The new facilities will mean hundreds of temporary construction jobs for Prineville, Ore., a town still recovering from declines in the timber industry.
(TNS) — Facebook is growing again in Prineville, Ore.
The social networking company said Tuesday it will build two more massive data centers on its Prineville campus, where it has already spent more than $1 billion building three huge structures and a smaller, "cold storage" facility.
Prineville said Facebook signed a new agreement for property tax exemptions for the facilities. Prior deals have already saved the company more than $70 million.
Tuesday's news means there will be a continued influx of hundreds of temporary construction workers into the small, central Oregon community that is still recovering from the loss of timber mills and Les Schwab's corporate headquarters.
"We're celebrating here at the city," said Steve Forrester, Prineville's city manager. He said the city spent years improving infrastructure to make the community attractive to large industry, and it's paid off with Facebook and large data centers Apple has built nearby.
Former mill workers, Les Schwab employees and recent high school graduates have all found jobs in the data centers, Forrester said, helping bring Crook County's jobless rate down from a peak near 20 percent during the Great Recession to 6.5 percent currently.
"That's what this is about," Forrester said.
Along with the surge of economic activity, the data centers have also brought strains in the small, high-desert town of 9,200. At times, as many as 500 construction workers have squeezed into Prineville to work on projects for Facebook and Apple, which has its own campus just up the road.
That has swamped the local housing supply. A study by LendingTree found average rents in Prineville increased at an annual rate of 7.8 percent from 2011 to 2016, the second-fastest in the nation after Bend.
Rents across Central Oregon have been rising rapidly in the years since the Great Recession. Home construction nearly ground to a halt during the downturn, and hasn't been able to catch up amid the subsequent economic boom in Bend and surrounding communities.
After adding fewer than 14 single-family homes in each year from 2011 to 2014, Forrester said Prineville added 48 homes in 2016 and expects another 62 this year. He said the city has expanded local RV parking, dorm housing for construction workers and approved sites for additional developments.
"The city's been very proactive," Forrester said. "We've learned some lessons with the construction folks."
Crook County said Facebook paid $5.4 million for 240 acres to make room for the new data centers, and Prineville annexed the land. The company already owned 140 adjacent acres, home to its existing facilities.
It's been almost eight years since Facebook began construction of its first corporate data center on the spare bluffs above Prineville, drawn by property tax exemptions that saved the company $17 million last year alone on its buildings and high-end computers.
Apple, which has a large complex of data centers up the road from Facebook, has saved $30.3 million since 2013, including $16.4 million this past year.
The value of the exemptions will grow as more data centers open, stocked with thousands of computers that would otherwise be subject to the local property taxes other businesses pay.
A new enterprise zone agreement extends the property tax breaks to the new buildings, offset by a new, $250,000 annual fee.
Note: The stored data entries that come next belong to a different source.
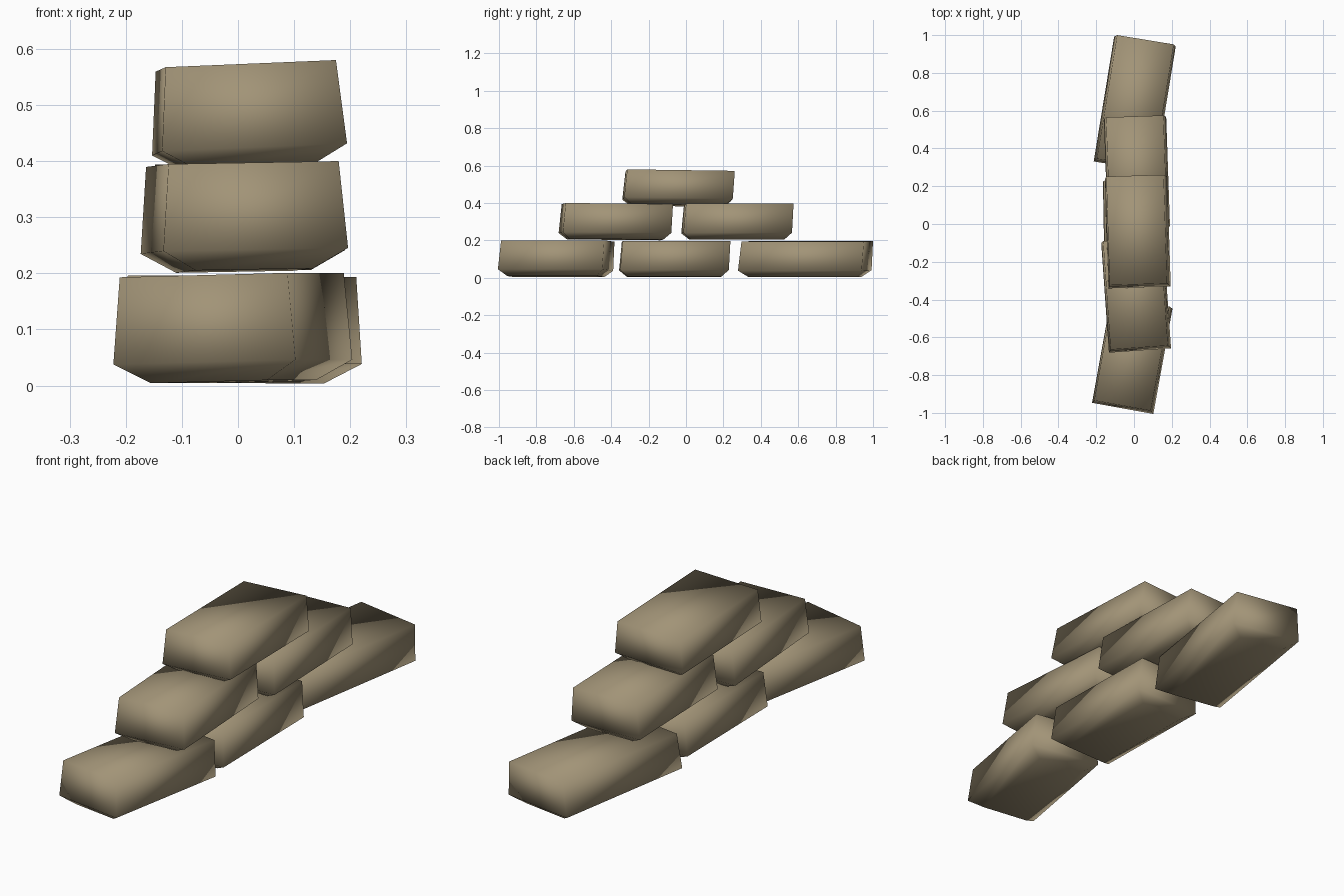
import bpy, bmesh, math
from mathutils import Matrix, Vector

if "Cube" in bpy.data.objects:
    bpy.data.objects.remove(bpy.data.objects["Cube"])

mat = bpy.data.materials.new("sandbag canvas")
mat.diffuse_color = (0.36, 0.295, 0.185, 1)
mat.use_nodes = True
mat.node_tree.nodes["Principled BSDF"].inputs["Base Color"].default_value = mat.diffuse_color

# Cross-section rings, bottom to top: half width, front y, back y (fraction of half length), height
RINGS = [
    (0.105, -0.86, 0.84, 0.0),
    (0.165, -1.0, 0.97, 0.035),
    (0.152, -0.95, 1.0, 0.19),
]


def sandbag(name, x, y, z, length, turn, roll=0, pitch=0, height=0.19):
    """One soft sack: flat top, bulged waist, tucked-in base."""
    bm = bmesh.new()
    rows = []
    for w, f, b, h in RINGS:
        f, b = f * length / 2, b * length / 2
        h = h / 0.19 * height - height / 2
        rows.append([bm.verts.new(p) for p in
                     ((-w, f, h), (w, f, h), (w, b, h), (-w, b, h))])
    for low, up in zip(rows, rows[1:]):
        for i in range(4):
            j = (i + 1) % 4
            bm.faces.new((low[i], low[j], up[j], up[i]))
    bm.faces.new(rows[0][::-1])
    t = rows[-1]
    bm.faces.new((t[0], t[1], t[2]))
    bm.faces.new((t[0], t[2], t[3]))
    rot = (Matrix.Rotation(math.radians(turn), 4, 'Z')
           @ Matrix.Rotation(math.radians(roll), 4, 'Y')
           @ Matrix.Rotation(math.radians(pitch), 4, 'X'))
    bm.transform(Matrix.Translation((x, y, z + height / 2)) @ rot)
    for face in bm.faces:
        face.smooth = True
    me = bpy.data.meshes.new(name)
    bm.to_mesh(me)
    bm.free()
    me.materials.append(mat)
    bpy.context.collection.objects.link(bpy.data.objects.new(name, me))


# Bottom row
sandbag("bottom_front_bag", -0.01, -0.693, 0.007, 0.575, -10.3, roll=-1.5)
sandbag("bottom_middle_bag", 0.005, -0.06, 0.006, 0.59, 1, roll=-0.5)
sandbag("bottom_back_bag", 0.005, 0.64, 0.005, 0.68, -9.3, roll=0.5)
# Middle row
sandbag("middle_front_bag", 0.01, -0.375, 0.205, 0.59, 4, roll=-1, pitch=-0.5)
sandbag("middle_back_bag", 0.015, 0.275, 0.205, 0.59, 2, roll=-0.5)
# Top bag
sandbag("top_bag", 0.018, -0.04, 0.387, 0.59, 1.8, roll=-2.4, pitch=-0.8, height=0.183)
Altogether, Facebook will pay local governments $550,000 to offset its tax breaks.
Prineville receives additional revenue from franchise fees generated by the Facebook and Apple's electricity use. Those fees were worth $600,000 a year in 2015, boosting public coffers by 12 percent.
It's "unfortunate," Forrester said, that local communities find themselves competing against one another to win large industrial operations with tax breaks.
"We have to play this tax incentive game, and the reason we do is everyone else is doing it," Forrester said. "I think these businesses should stand on their own and I know they could."
When the Prineville facility opened in 2012, Facebook came under fire from environmentalists because its electricity came from PacifiCorp, which generates much of its energy from coal. Facebook said Tuesday it "is actively working to find a renewable energy solution" for the new facilities under Oregon's direct access electricity program.
Meanwhile, Google is expanding its complex of data centers in The Dalles and Amazon is building more facilities in eastern Oregon. All benefit from the same kinds of tax breaks that attracted Facebook.
Despite their mammoth size -- Facebook said the two new data centers will take up 900,000 square feet altogether -- the existing facilities employ just about 200 combined, many of them security contractors. In a small city, though, those jobs have an outsized impact.
Facebook said the new data centers will cost "hundreds of millions of dollars," most of which will go to the powerful, high-end computers that run the social network and store social media updates, photos and videos.
Construction on the fourth full-size data center begins this month, and Facebook said it will be up and running in 2020. Work begins on the fifth facility next year.
This article has been updated with comment from Prineville and more information about the value of Facebook's tax breaks.
©2017 The Oregonian (Portland, Ore.) Distributed by Tribune Content Agency, LLC.